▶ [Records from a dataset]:

════════════════════

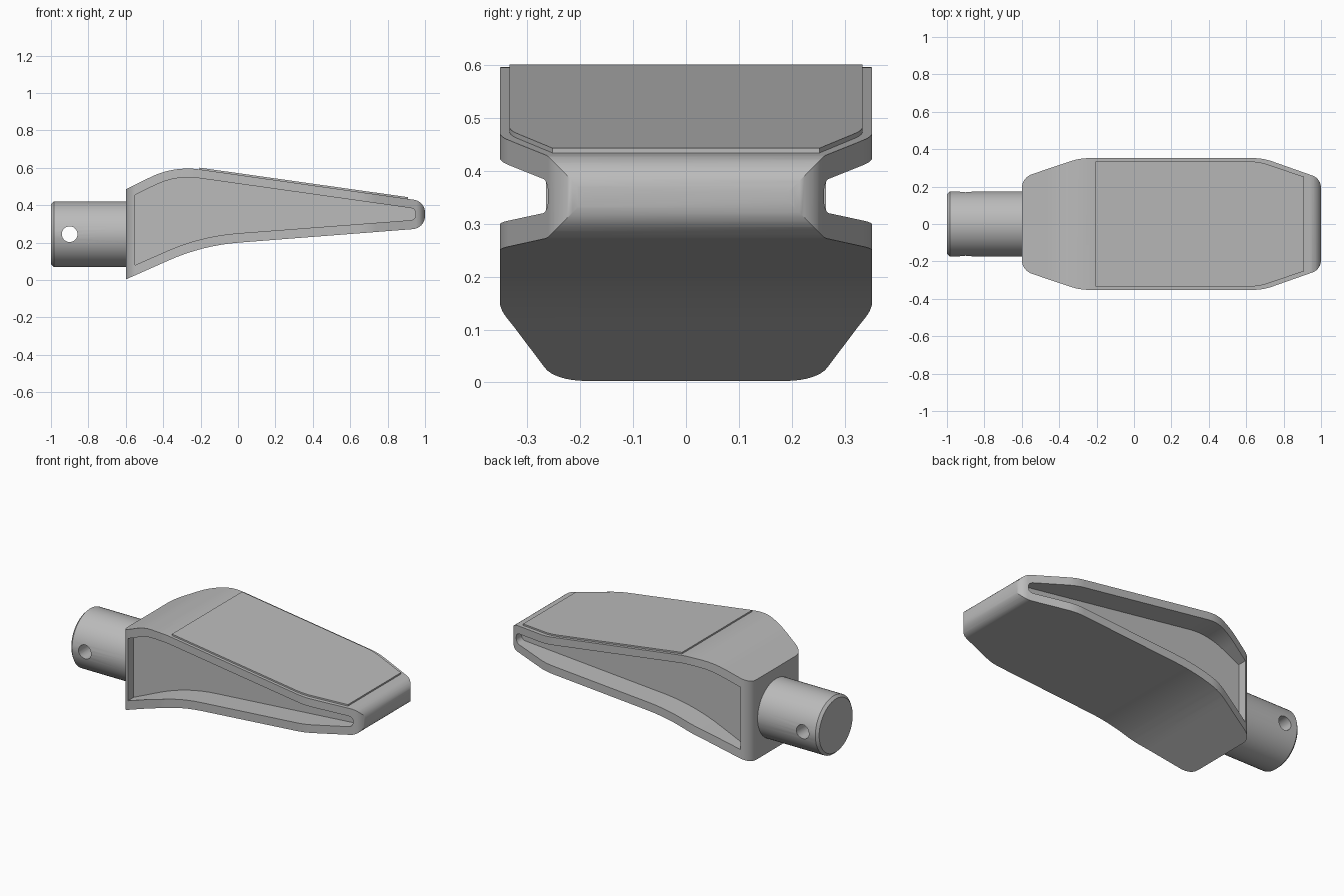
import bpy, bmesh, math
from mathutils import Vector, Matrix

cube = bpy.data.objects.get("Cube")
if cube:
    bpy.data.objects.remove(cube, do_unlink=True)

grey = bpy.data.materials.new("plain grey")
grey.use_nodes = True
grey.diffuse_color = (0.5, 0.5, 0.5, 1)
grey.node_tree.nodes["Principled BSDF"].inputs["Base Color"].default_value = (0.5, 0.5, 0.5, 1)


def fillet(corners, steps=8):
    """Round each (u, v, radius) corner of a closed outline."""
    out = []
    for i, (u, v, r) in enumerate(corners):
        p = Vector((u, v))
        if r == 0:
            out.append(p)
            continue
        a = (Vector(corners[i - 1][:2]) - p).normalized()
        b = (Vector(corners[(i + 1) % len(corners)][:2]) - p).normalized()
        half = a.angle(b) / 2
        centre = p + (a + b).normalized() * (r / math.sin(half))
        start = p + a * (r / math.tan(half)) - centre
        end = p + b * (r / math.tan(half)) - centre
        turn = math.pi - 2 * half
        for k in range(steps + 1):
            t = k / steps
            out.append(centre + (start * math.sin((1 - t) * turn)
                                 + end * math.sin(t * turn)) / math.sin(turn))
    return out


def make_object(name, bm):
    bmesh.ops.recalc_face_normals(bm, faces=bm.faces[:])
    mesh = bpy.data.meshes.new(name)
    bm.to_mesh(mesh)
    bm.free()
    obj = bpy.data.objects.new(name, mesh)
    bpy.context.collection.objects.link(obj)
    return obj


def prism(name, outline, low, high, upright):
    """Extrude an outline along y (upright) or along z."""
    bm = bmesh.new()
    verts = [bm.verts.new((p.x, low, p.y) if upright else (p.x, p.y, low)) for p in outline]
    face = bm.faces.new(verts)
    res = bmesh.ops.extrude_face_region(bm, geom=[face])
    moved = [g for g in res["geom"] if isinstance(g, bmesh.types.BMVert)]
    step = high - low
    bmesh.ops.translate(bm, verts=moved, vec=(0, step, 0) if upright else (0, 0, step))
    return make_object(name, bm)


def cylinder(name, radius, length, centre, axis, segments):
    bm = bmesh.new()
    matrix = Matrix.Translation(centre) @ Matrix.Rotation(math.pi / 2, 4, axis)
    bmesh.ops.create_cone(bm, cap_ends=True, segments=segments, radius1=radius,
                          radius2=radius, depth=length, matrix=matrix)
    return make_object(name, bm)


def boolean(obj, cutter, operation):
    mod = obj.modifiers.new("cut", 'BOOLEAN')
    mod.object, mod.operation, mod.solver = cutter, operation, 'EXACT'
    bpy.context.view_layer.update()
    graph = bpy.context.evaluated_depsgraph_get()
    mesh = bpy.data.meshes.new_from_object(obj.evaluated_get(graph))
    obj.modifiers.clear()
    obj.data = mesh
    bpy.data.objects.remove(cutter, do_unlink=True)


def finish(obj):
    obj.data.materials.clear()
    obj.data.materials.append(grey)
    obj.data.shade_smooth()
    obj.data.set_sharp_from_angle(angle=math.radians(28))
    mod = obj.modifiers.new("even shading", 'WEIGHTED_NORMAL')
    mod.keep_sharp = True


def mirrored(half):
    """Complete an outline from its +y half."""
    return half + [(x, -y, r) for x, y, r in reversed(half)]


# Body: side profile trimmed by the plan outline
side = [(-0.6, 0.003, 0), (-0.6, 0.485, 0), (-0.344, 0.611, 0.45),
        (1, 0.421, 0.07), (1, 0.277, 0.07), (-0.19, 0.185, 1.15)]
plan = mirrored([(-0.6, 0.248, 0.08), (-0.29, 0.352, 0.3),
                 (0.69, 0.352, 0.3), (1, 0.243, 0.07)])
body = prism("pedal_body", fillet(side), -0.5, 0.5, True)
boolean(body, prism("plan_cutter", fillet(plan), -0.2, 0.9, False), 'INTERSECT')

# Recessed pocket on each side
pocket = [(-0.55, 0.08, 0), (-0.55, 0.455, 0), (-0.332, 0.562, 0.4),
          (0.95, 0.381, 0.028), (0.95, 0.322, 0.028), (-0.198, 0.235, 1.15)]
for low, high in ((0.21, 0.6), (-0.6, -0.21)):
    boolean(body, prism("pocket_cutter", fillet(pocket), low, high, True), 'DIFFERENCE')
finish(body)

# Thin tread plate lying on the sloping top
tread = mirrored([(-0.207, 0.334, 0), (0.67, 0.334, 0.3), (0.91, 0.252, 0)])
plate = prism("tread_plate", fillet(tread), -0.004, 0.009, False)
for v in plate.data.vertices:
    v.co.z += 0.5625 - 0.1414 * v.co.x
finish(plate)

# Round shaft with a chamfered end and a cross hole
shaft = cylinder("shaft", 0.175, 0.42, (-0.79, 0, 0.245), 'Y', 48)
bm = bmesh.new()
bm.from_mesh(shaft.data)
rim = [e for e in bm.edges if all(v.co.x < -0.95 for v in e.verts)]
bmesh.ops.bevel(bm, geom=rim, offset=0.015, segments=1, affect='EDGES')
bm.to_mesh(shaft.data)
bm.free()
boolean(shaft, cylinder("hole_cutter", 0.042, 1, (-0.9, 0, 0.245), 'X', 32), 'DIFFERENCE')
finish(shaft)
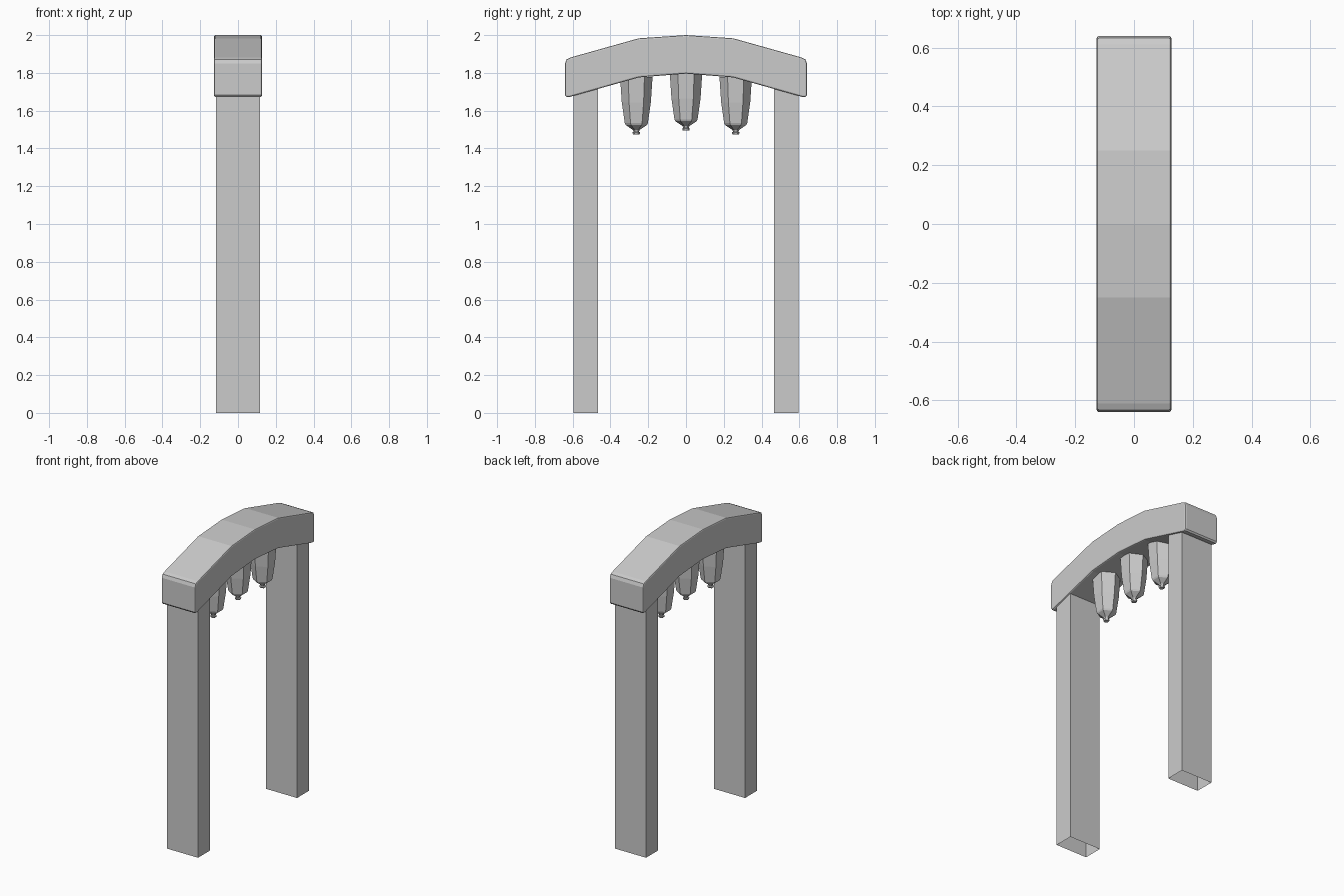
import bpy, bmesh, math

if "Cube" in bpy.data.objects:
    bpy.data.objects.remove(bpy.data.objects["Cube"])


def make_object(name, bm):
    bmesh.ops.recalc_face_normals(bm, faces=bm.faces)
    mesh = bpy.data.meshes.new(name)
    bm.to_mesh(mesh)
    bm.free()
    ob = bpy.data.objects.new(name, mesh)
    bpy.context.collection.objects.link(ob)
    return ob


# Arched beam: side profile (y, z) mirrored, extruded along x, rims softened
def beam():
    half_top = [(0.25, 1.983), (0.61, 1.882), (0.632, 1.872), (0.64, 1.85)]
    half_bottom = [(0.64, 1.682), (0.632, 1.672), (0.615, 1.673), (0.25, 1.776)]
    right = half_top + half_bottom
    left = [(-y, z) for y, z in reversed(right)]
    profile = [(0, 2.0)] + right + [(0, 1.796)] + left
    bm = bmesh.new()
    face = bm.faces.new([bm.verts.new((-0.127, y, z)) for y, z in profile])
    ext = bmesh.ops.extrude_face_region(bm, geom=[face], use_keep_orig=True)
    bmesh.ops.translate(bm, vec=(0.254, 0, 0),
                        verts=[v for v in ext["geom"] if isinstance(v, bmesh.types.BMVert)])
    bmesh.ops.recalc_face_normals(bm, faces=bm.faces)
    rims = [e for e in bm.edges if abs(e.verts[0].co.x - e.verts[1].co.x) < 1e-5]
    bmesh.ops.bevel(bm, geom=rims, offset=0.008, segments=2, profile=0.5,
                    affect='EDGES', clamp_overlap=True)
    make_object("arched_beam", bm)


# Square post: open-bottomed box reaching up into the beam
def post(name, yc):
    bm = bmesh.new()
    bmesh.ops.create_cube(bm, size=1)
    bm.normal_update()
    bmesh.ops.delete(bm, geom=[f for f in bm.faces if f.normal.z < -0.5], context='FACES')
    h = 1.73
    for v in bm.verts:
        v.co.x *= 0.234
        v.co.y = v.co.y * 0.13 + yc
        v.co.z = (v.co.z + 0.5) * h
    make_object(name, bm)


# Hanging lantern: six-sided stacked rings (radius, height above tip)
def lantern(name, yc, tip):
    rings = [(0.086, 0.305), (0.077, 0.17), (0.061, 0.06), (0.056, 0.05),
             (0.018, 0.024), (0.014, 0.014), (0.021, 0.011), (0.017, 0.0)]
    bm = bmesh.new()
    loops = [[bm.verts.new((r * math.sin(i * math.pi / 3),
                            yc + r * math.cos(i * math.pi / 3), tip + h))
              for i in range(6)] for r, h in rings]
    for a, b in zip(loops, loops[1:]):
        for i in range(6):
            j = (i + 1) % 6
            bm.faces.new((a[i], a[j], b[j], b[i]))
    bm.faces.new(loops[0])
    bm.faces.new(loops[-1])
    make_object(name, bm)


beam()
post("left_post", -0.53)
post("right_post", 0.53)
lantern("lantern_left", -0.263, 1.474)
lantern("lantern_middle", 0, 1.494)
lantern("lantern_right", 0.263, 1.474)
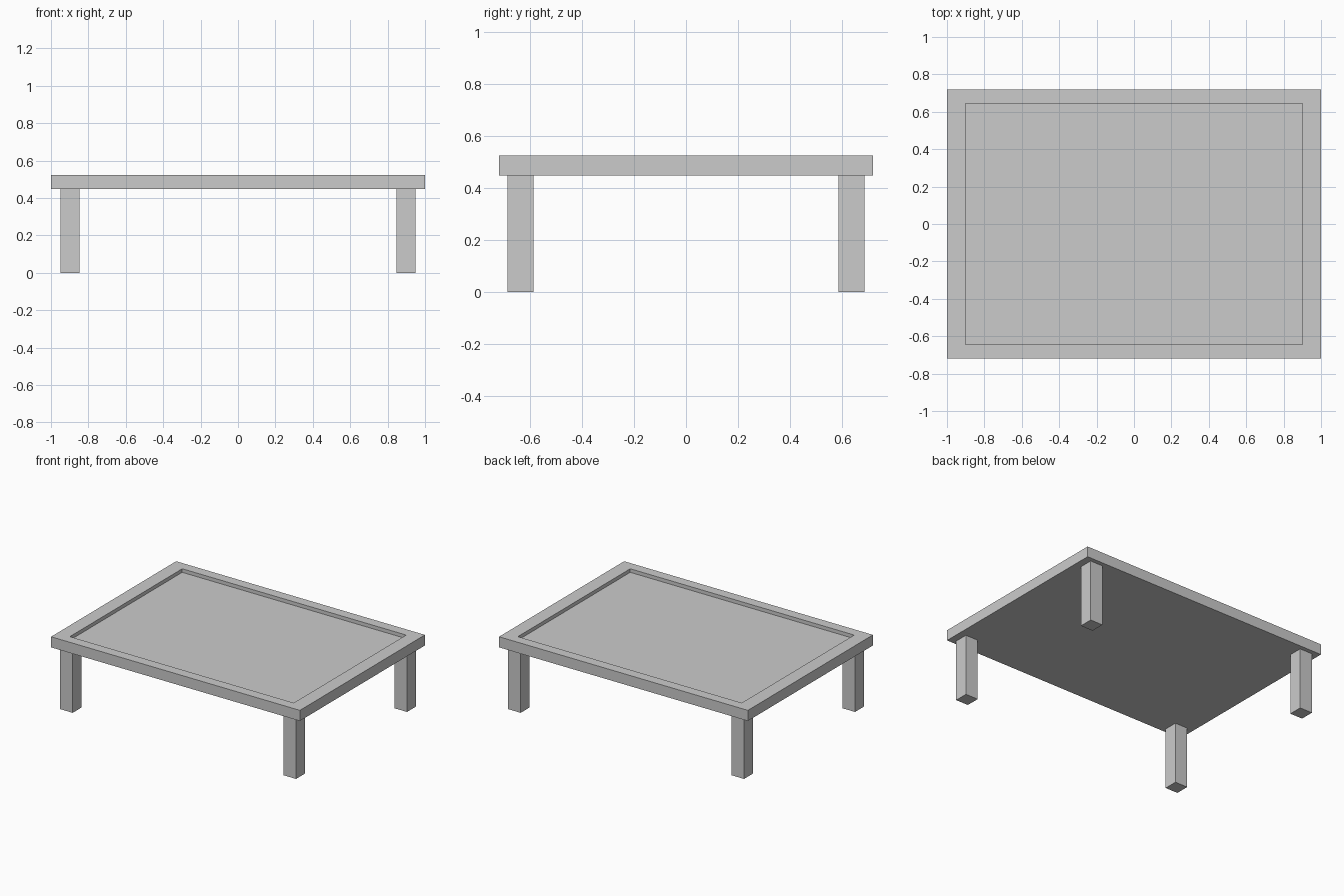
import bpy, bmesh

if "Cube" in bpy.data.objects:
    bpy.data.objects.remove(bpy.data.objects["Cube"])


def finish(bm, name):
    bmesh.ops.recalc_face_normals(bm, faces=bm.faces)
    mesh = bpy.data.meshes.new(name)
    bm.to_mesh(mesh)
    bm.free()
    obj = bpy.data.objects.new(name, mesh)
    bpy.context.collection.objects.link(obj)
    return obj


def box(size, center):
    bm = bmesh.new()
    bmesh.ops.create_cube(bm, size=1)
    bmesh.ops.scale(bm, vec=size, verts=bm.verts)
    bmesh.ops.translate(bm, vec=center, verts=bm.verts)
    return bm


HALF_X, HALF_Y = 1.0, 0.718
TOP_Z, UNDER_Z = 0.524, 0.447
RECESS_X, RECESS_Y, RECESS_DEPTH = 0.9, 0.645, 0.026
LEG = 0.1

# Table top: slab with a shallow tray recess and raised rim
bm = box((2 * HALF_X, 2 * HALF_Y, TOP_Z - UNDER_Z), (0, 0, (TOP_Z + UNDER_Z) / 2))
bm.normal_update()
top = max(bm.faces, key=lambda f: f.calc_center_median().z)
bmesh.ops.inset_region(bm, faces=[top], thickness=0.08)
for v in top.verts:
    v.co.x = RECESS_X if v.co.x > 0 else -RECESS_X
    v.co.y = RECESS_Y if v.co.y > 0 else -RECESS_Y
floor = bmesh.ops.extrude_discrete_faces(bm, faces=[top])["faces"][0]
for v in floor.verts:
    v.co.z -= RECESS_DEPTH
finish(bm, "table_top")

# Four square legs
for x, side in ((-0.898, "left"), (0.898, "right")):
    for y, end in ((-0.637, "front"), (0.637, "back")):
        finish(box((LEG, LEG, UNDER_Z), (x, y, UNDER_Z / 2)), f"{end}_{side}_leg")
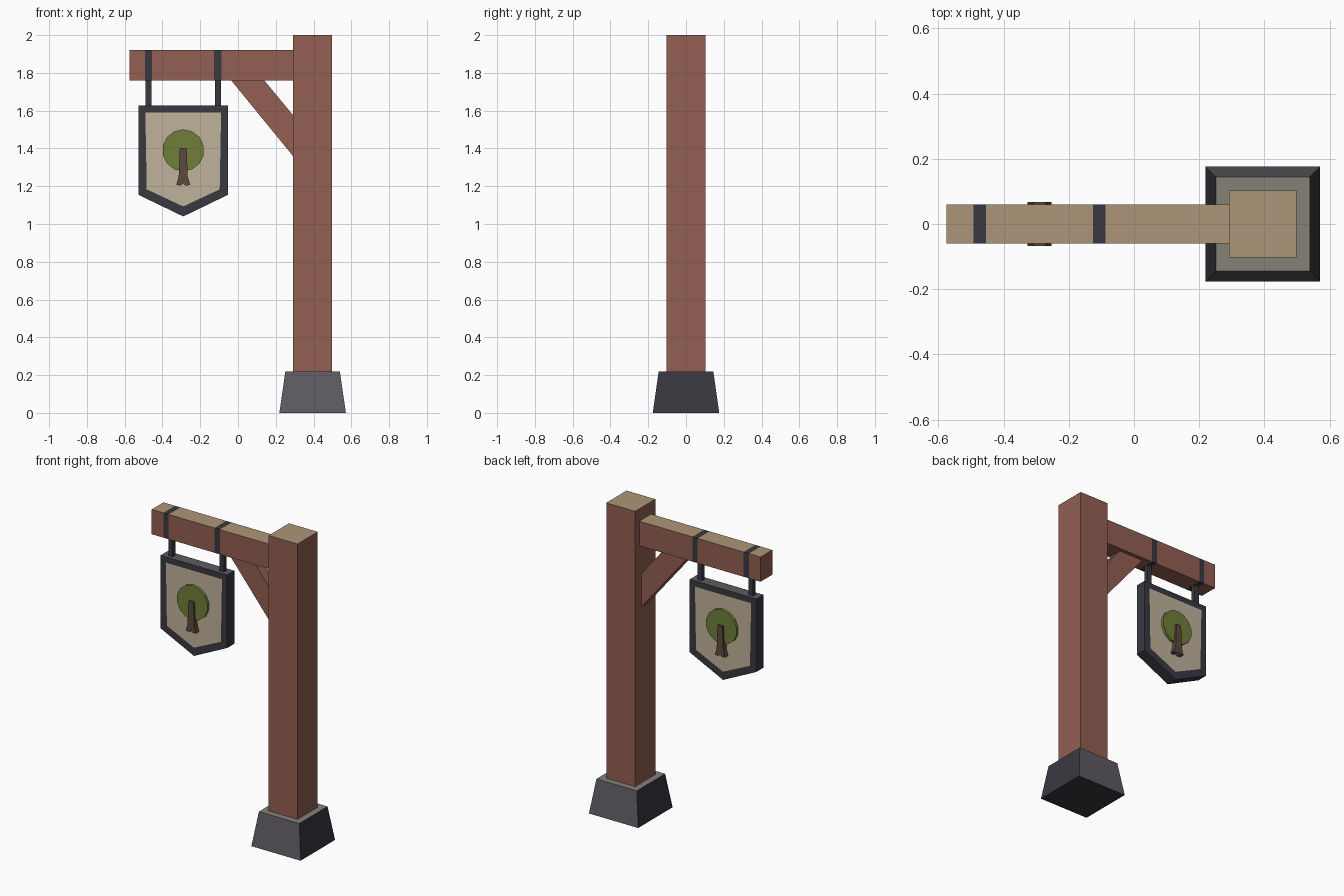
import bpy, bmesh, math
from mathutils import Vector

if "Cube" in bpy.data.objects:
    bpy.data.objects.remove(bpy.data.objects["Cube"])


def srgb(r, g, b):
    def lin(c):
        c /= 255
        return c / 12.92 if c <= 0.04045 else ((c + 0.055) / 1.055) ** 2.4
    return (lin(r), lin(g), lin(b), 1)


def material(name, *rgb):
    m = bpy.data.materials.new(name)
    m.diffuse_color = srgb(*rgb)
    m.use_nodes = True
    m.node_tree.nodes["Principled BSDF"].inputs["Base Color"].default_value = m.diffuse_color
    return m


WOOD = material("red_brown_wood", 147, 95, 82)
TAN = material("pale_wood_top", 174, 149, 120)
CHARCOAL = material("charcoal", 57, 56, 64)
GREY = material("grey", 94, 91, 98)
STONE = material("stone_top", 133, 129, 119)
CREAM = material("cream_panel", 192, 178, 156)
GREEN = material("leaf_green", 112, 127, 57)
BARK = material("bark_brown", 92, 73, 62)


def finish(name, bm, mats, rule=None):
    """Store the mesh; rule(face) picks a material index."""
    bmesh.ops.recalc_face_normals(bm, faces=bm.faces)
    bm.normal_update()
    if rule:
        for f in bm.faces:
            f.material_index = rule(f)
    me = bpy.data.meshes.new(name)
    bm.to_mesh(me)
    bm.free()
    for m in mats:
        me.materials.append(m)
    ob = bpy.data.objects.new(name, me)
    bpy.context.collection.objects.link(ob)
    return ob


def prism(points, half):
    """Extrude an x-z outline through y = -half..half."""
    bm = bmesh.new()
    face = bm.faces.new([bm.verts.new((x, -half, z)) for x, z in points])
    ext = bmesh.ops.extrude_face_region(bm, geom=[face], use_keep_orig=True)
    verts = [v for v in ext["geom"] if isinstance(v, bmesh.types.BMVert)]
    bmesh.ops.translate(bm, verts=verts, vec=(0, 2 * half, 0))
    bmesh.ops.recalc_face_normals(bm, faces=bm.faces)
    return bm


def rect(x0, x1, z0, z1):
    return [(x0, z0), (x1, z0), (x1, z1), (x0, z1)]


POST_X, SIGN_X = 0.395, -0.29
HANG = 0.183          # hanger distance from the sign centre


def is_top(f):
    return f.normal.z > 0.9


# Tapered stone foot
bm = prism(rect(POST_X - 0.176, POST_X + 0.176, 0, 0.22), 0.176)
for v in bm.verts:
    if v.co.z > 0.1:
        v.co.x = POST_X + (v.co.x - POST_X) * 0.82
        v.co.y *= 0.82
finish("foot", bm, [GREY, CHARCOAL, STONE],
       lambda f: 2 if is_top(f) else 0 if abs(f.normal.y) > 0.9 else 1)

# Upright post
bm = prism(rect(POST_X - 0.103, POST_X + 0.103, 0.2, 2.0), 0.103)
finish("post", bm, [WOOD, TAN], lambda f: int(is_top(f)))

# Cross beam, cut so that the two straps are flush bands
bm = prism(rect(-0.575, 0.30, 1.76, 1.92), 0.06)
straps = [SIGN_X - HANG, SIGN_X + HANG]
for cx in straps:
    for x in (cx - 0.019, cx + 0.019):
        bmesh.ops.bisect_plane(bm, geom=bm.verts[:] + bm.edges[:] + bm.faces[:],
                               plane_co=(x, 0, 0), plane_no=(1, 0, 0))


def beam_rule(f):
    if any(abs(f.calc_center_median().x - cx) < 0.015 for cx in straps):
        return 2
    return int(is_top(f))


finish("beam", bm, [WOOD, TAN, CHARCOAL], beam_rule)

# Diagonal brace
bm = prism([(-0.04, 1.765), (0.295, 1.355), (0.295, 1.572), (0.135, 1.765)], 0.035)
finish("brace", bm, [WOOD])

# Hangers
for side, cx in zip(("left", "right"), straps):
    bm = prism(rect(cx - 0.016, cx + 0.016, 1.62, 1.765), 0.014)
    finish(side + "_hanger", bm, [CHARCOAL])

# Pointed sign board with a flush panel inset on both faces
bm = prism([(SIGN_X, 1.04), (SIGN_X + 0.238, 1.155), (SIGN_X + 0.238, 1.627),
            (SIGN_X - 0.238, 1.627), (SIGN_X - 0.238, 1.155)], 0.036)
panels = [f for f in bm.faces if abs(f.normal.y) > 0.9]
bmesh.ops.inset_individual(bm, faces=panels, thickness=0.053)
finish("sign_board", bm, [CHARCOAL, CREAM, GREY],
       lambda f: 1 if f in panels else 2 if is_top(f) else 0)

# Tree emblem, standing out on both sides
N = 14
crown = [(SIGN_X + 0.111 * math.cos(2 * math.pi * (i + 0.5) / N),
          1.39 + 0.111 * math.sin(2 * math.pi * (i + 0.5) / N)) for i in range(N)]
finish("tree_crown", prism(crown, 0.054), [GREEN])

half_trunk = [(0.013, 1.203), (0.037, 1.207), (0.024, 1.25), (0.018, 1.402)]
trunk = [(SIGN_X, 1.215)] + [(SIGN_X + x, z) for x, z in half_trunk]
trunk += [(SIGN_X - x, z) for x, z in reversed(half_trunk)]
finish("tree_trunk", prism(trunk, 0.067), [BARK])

════════════════════

▶ [TASK TO COMPLETE]:
Using the entries above, give back exactly the line containing "1.872), (0.64, 1.85)]", the line containing "yc + r * math.cos(i", and every line between them, and nothing else.

▶ [OUTPUT FOR THIS EXERCISE]:
    half_top = [(0.25, 1.983), (0.61, 1.882), (0.632, 1.872), (0.64, 1.85)]
    half_bottom = [(0.64, 1.682), (0.632, 1.672), (0.615, 1.673), (0.25, 1.776)]
    right = half_top + half_bottom
    left = [(-y, z) for y, z in reversed(right)]
    profile = [(0, 2.0)] + right + [(0, 1.796)] + left
    bm = bmesh.new()
    face = bm.faces.new([bm.verts.new((-0.127, y, z)) for y, z in profile])
    ext = bmesh.ops.extrude_face_region(bm, geom=[face], use_keep_orig=True)
    bmesh.ops.translate(bm, vec=(0.254, 0, 0),
                        verts=[v for v in ext["geom"] if isinstance(v, bmesh.types.BMVert)])
    bmesh.ops.recalc_face_normals(bm, faces=bm.faces)
    rims = [e for e in bm.edges if abs(e.verts[0].co.x - e.verts[1].co.x) < 1e-5]
    bmesh.ops.bevel(bm, geom=rims, offset=0.008, segments=2, profile=0.5,
                    affect='EDGES', clamp_overlap=True)
    make_object("arched_beam", bm)


# Square post: open-bottomed box reaching up into the beam
def post(name, yc):
    bm = bmesh.new()
    bmesh.ops.create_cube(bm, size=1)
    bm.normal_update()
    bmesh.ops.delete(bm, geom=[f for f in bm.faces if f.normal.z < -0.5], context='FACES')
    h = 1.73
    for v in bm.verts:
        v.co.x *= 0.234
        v.co.y = v.co.y * 0.13 + yc
        v.co.z = (v.co.z + 0.5) * h
    make_object(name, bm)


# Hanging lantern: six-sided stacked rings (radius, height above tip)
def lantern(name, yc, tip):
    rings = [(0.086, 0.305), (0.077, 0.17), (0.061, 0.06), (0.056, 0.05),
             (0.018, 0.024), (0.014, 0.014), (0.021, 0.011), (0.017, 0.0)]
    bm = bmesh.new()
    loops = [[bm.verts.new((r * math.sin(i * math.pi / 3),
                            yc + r * math.cos(i * math.pi / 3), tip + h))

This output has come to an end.